bad-guest-etiquette: phone and cocktail
Credit: Getty Images

Besides showing up sick, there are several other bad guest behaviors that made the list. The second-worst offense according to hosts: asking for a dish or drink that isn't out. There are probably exceptions to this pet peeve, like if you're allergic to everything else on the menu—in which case you should call or email to tell your host beforehand; but, for the most part, guests should do their best to be a sport and enjoy what's offered.

The third worst type of guest is the one who overstays their welcome. Unless the hosts are your besties and offer you a post-party nightcap, read the room. If they're yawning and starting to load the dishwasher—and the rest of the attendees have left—that's your signal to grab your coat. A few other things that'll get under a host's skin? Not RSVPing, drinking too much, and spending the whole time on your phone.

Here's the full list of the 10 worst breaches of guest etiquette you can make. Good to know, just in case you've been inadvertently committing any of these offenses.

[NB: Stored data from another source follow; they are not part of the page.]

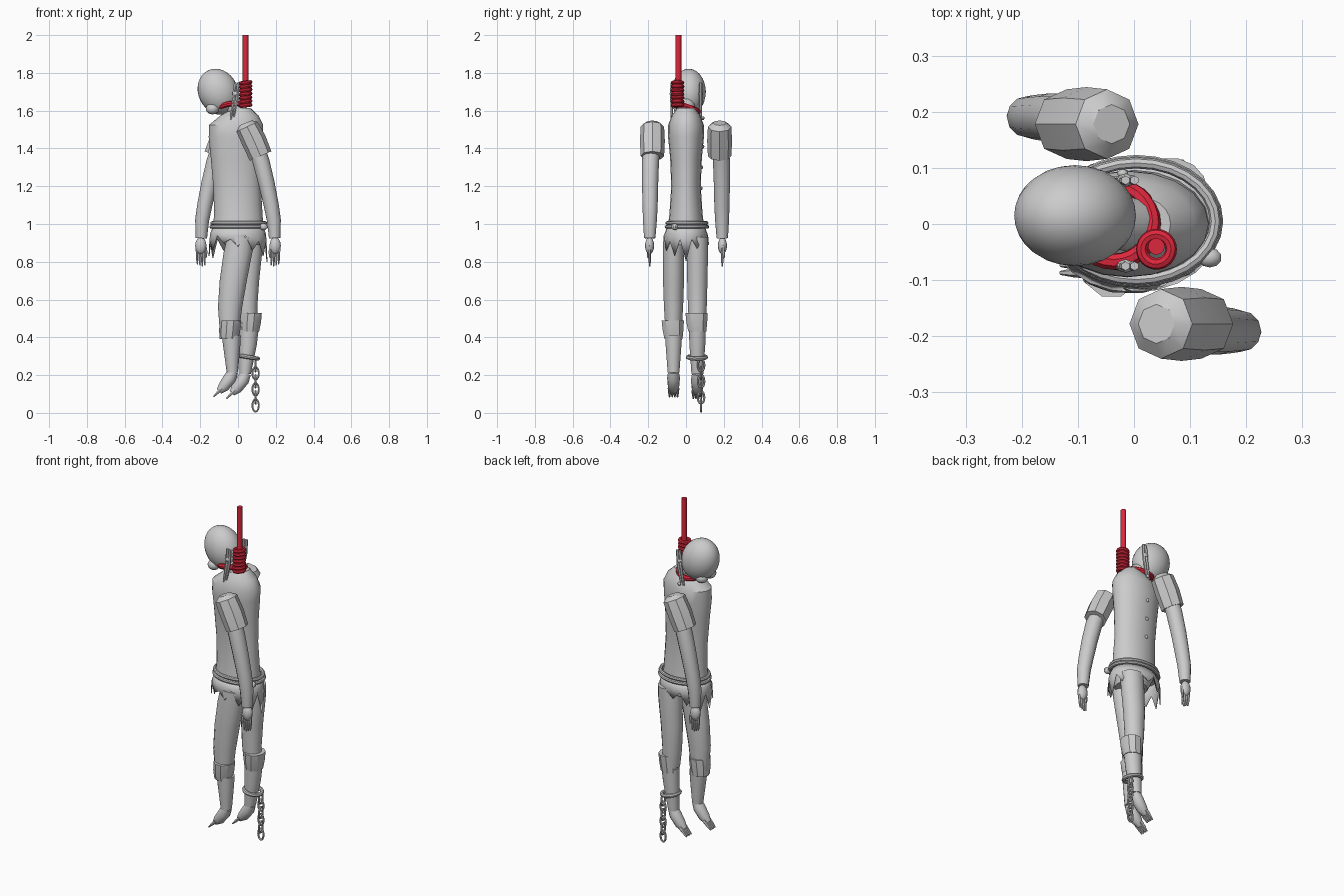
import bpy, bmesh, math
from mathutils import Vector, Matrix

def material(name, rgb):
    m = bpy.data.materials.new(name)
    m.diffuse_color = (*rgb, 1)
    return m

GREY = material("grey cloth", (0.6, 0.6, 0.6))
RED = material("red rope", (0.72, 0.02, 0.045))
TAU = math.tau

def finish(name, bm, mat=GREY):
    bmesh.ops.recalc_face_normals(bm, faces=bm.faces)
    me = bpy.data.meshes.new(name)
    bm.to_mesh(me)
    bm.free()
    me.materials.append(mat)
    ob = bpy.data.objects.new(name, me)
    bpy.context.collection.objects.link(ob)
    return ob

def bridge(bm, a, b):
    n = len(a)
    for i in range(n):
        bm.faces.new((a[i], a[(i + 1) % n], b[(i + 1) % n], b[i]))

def loft(name, rings, sides=16, caps=(True, True), mat=GREY):
    """Horizontal elliptical rings (x, y, z, rx, ry) joined in order."""
    bm = bmesh.new()
    rows = [[bm.verts.new((x + rx * math.cos(TAU * i / sides), y + ry * math.sin(TAU * i / sides), z))
             for i in range(sides)] for x, y, z, rx, ry in rings]
    for a, b in zip(rows, rows[1:]):
        bridge(bm, a, b)
    if caps[0]: bm.faces.new(rows[0])
    if caps[1]: bm.faces.new(rows[-1])
    return finish(name, bm, mat)

def tube(name, pts, radii, sides=10, closed=False, mat=GREY, flat=1.0):
    """Tube swept along a path; flat squashes the section along y."""
    bm = bmesh.new()
    pts = [Vector(p) for p in pts]
    n = len(pts)
    if not isinstance(radii, (list, tuple)): radii = [radii] * n
    rows, ref = [], None
    for k, p in enumerate(pts):
        t = (pts[(k + 1) % n] - pts[k - 1]) if closed or 0 < k < n - 1 else (
            pts[1] - pts[0] if k == 0 else pts[-1] - pts[-2])
        t.normalize()
        if ref is None: ref = Vector((0, 1, 0)) if abs(t.y) < 0.8 else Vector((0, 0, 1))
        u = (ref - t * ref.dot(t)).normalized()
        ref, v = u, t.cross(u)
        rows.append([bm.verts.new(p + radii[k] * (flat * u * math.cos(TAU * i / sides) + v * math.sin(TAU * i / sides)))
                     for i in range(sides)])
    for a, b in zip(rows, rows[1:]):
        bridge(bm, a, b)
    if closed:
        bridge(bm, rows[-1], rows[0])
    else:
        bm.faces.new(rows[0])
        bm.faces.new(rows[-1])
    return finish(name, bm, mat)

def ring(name, c, ax, ay, r, mat=GREY, n=24, sides=8):
    """Closed loop spanned by the half-axis vectors ax and ay."""
    c, ax, ay = Vector(c), Vector(ax), Vector(ay)
    return tube(name, [c + ax * math.cos(TAU * i / n) + ay * math.sin(TAU * i / n) for i in range(n)],
                r, sides, True, mat)

def ball(name, c, r, tilt=0, seg=20):
    bm = bmesh.new()
    m = Matrix.Translation(c) @ Matrix.Rotation(tilt, 4, 'Y') @ Matrix.Diagonal((*r, 1))
    bmesh.ops.create_uvsphere(bm, u_segments=seg, v_segments=seg // 2 + 2, radius=1, matrix=m)
    return finish(name, bm)

# Head, jaw and neck
ball("head", (-0.105, 0.015, 1.70), (0.105, 0.09, 0.125), math.radians(-25), 28)
for y in (-0.03, 0.045):
    ball("jaw", (-0.135, y, 1.61), (0.035, 0.035, 0.03), 0, 12)
tube("neck", [(0.02, 0, 1.56), (-0.02, 0, 1.62), (-0.07, 0.01, 1.66)], [0.055, 0.047, 0.045], 14)

# Hanging cords beside the head
for y in (-0.075, 0.078):
    for dx in (0, 0.016):
        tube("cord", [(-0.015 + dx, y, 1.75), (-0.02 + dx, y, 1.67), (-0.04 + dx, y, 1.55 + dx)],
             [0.008, 0.009, 0.006], 6)
    ball("cord_knot", (-0.015, y, 1.69), (0.016, 0.012, 0.014), 0, 8)

# Rope, coils and loop
tube("rope", [(0.04, -0.04, 1.62), (0.04, -0.04, 2.0)], 0.015, 12, mat=RED)
for i in range(7):
    ring("rope_coil", (0.04, -0.045, 1.628 + i * 0.02), (0.026, 0, 0.003), (0, 0.026, 0), 0.0105, RED)
ring("rope_loop", (-0.035, 0, 1.615), (0.068, 0, 0.008), (0, 0.067, -0.022), 0.015, RED, 28)

# Torso
loft("torso", [(0.0, 0, 0.97, 0.135, 0.098), (0.002, 0, 1.05, 0.128, 0.088), (-0.005, 0, 1.2, 0.126, 0.078),
               (-0.010, 0, 1.35, 0.134, 0.084), (-0.012, 0, 1.46, 0.143, 0.095), (-0.010, 0, 1.525, 0.143, 0.094),
               (0.008, 0, 1.575, 0.10, 0.075), (0.02, 0, 1.615, 0.045, 0.045)], 20)
for z, y in ((1.56, 0.09), (1.41, 0.089), (1.30, 0.083), (1.19, 0.08)):
    ball("button", (-0.02, y, z), (0.01, 0.008, 0.01), 0, 10)

# Belt bands and hem cord
for z, r in ((0.985, 0.0), (1.005, -0.004)):
    ring("belt", (0.004, 0.005, z), (0.145 + r, 0, 0), (0, 0.108 + r, 0), 0.010, n=28)
ball("belt_knot", (0.135, -0.06, 0.985), (0.022, 0.018, 0.018), 0, 10)

# Ragged skirt with torn points of uneven length
drops = [0.80, 0.92, 0.87, 0.93, 0.85, 0.92, 0.89, 0.93, 0.86, 0.92, 0.82, 0.92,
         0.83, 0.92, 0.86, 0.94, 0.90, 0.92, 0.88, 0.94, 0.86, 0.91, 0.83, 0.92]
bm = bmesh.new()
rows = [[], [], []]
for i, d in enumerate(drops):
    c, s = math.cos(TAU * i / 24), math.sin(TAU * i / 24)
    for row, (rx, ry, z) in zip(rows, ((0.132, 0.098, 0.99), (0.147, 0.113, 0.95), (0.156, 0.122, d))):
        row.append(bm.verts.new((rx * c, ry * s, z)))
bridge(bm, rows[0], rows[1])
bridge(bm, rows[1], rows[2])
skirt = finish("ragged_skirt", bm)
mod = skirt.modifiers.new("thickness", 'SOLIDIFY')
mod.thickness = 0.005
loft("hips", [(0.02, 0, 0.89, 0.09, 0.085), (0.01, 0, 0.98, 0.125, 0.095)], 16)

# Arms: the second is the first turned half a circle
for s in (1, -1):
    P = lambda x, y, z: (s * x, s * y, z)
    tube("sleeve", [P(0.04, -0.178, 1.535), P(0.048, -0.178, 1.515), P(0.085, -0.178, 1.44), P(0.12, -0.178, 1.36)],
         [0.035, 0.062, 0.066, 0.062], 8)
    tube("arm", [P(0.085, -0.18, 1.44), P(0.122, -0.188, 1.33), P(0.150, -0.19, 1.22),
                 P(0.176, -0.19, 1.10), P(0.19, -0.191, 1.02), P(0.194, -0.192, 0.925)],
         [0.045, 0.045, 0.043, 0.040, 0.037, 0.030], 12)
    ball("hand", P(0.197, -0.193, 0.885), (0.030, 0.024, 0.045), 0, 12)
    for k in range(4):
        x = 0.178 + k * 0.013
        tube("finger", [P(x, -0.194, 0.87), P(x, -0.193, 0.82), P(x - 0.003, -0.191, 0.775 + 0.006 * abs(k - 1))],
             [0.008, 0.007, 0.004], 6)
    tube("thumb", [P(0.175, -0.195, 0.885), P(0.168, -0.199, 0.85), P(0.170, -0.201, 0.82)], [0.009, 0.008, 0.004], 6)

# Legs, torn knee cuffs and pointed feet
def leg(y, thigh, cuff, shin, ankle):
    loft("trouser_leg", [(x, y, z, rx, ry) for x, z, rx, ry in thigh], 14)
    (x, z) = cuff
    loft("knee_cuff", [(x + 0.008, y - 0.004, z + 0.10, 0.040, 0.046), (x + 0.008, y - 0.004, z + 0.10, 0.056, 0.062),
                       (x + 0.004, y - 0.003, z + 0.05, 0.056, 0.058), (x, y, z, 0.050, 0.050),
                       (x, y, z, 0.035, 0.035)], 10)
    ax, az = ankle
    loft("shin", [(shin, y, z + 0.02, 0.050, 0.046), (shin * 0.7 + ax * 0.3, y, 0.36, 0.046, 0.043),
                  (ax, y, az, 0.030, 0.032)], 14)
    tube("foot", [(ax + 0.004, y, az + 0.005), (ax - 0.012, y, az - 0.03), (ax - 0.045, y, az - 0.075),
                  (ax - 0.07, y, az - 0.10)], [0.028, 0.034, 0.030, 0.017], 12)
    for k in range(4):
        ty = y + (k - 1.5) * 0.014
        tube("toe", [(ax - 0.055, ty, az - 0.085), (ax - 0.078, ty, az - 0.108), (ax - 0.10, ty, az - 0.13)],
             [0.010, 0.008, 0.004], 6)

leg(-0.066, [(0.012, 0.93, 0.070, 0.055), (0.0, 0.85, 0.076, 0.058), (-0.025, 0.70, 0.072, 0.057),
             (-0.042, 0.56, 0.064, 0.052), (-0.045, 0.44, 0.052, 0.044)], (-0.048, 0.39), -0.035, (-0.030, 0.215))
leg(0.060, [(0.065, 0.93, 0.066, 0.058), (0.06, 0.85, 0.068, 0.058), (0.05, 0.70, 0.062, 0.055),
            (0.048, 0.56, 0.054, 0.051), (0.055, 0.46, 0.05, 0.045)], (0.062, 0.43), 0.06, (0.038, 0.205))

# Ankle shackle and chain
ring("shackle", (0.058, 0.058, 0.295), (0.048, 0, -0.008), (0, 0.048, 0), 0.011)
for i in range(6):
    across = (0.017, 0, 0) if i % 2 == 1 else (0, 0.017, 0)
    ring("chain_link", (0.093, 0.08, 0.252 - i * 0.0425), across, (0, 0, 0.033), 0.0055, n=16, sides=6)

# Smooth rounded surfaces, keep sharp edges
bpy.ops.object.select_all(action='SELECT')
bpy.context.view_layer.objects.active = skirt
bpy.ops.object.shade_smooth_by_angle(angle=math.radians(35))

1. Showing up ill (36 percent)

2. Asking for a food or drink that isn't out (33 percent)

3. Being the last one to leave (33 percent)

4. Getting too drunk (33 percent)

5. Showing up early (32 percent)

6. Being on your phone all night (30 percent)

7. Launching into politics (29 percent)

8. Not RSVPing to invite (28 percent)

9. Spilling a drink or food (27 percent)

10. Not bringing food (to a potluck) (26 percent)

During the pandemic, there are a few additional guest etiquette guidelines to follow. In general, it's a good idea to follow the host's lead and do what feels safest to you (even if that means leaving the gathering if it starts to feel unsafe). Maintain social distancing (at least six feet), arrive with your mask on, and only remove your mask if the host recommends it and you feel safe doing so. And if the host makes specific requests about hand-washing, hand sanitizer, or socially distanced seating, be sure to follow them. At times it may feel awkward, but the politest thing a guest can do is care for the health and safety of others.